— What you should do —
Search the records below for "True"; copy each line that has it.

-------- Given information --------

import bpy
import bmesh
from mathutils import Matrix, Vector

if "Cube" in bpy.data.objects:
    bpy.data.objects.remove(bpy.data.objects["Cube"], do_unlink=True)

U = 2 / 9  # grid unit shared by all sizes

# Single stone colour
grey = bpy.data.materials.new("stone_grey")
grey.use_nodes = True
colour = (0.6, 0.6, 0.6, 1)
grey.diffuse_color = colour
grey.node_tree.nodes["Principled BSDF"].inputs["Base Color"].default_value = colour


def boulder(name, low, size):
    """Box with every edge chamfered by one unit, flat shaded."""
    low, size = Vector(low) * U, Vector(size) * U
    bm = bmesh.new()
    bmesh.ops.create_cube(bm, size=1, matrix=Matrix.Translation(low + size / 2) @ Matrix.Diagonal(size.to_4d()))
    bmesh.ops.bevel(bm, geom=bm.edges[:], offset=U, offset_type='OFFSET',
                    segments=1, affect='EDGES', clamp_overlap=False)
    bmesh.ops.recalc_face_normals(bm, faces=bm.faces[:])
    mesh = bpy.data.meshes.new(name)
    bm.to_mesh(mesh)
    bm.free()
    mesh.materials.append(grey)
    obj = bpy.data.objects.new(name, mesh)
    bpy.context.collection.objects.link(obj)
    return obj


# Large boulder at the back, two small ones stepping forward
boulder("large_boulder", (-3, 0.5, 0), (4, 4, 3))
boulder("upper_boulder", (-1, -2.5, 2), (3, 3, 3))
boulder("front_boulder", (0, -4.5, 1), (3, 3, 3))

--------

— Response box —
    bpy.data.objects.remove(bpy.data.objects["Cube"], do_unlink=True)
grey.use_nodes = True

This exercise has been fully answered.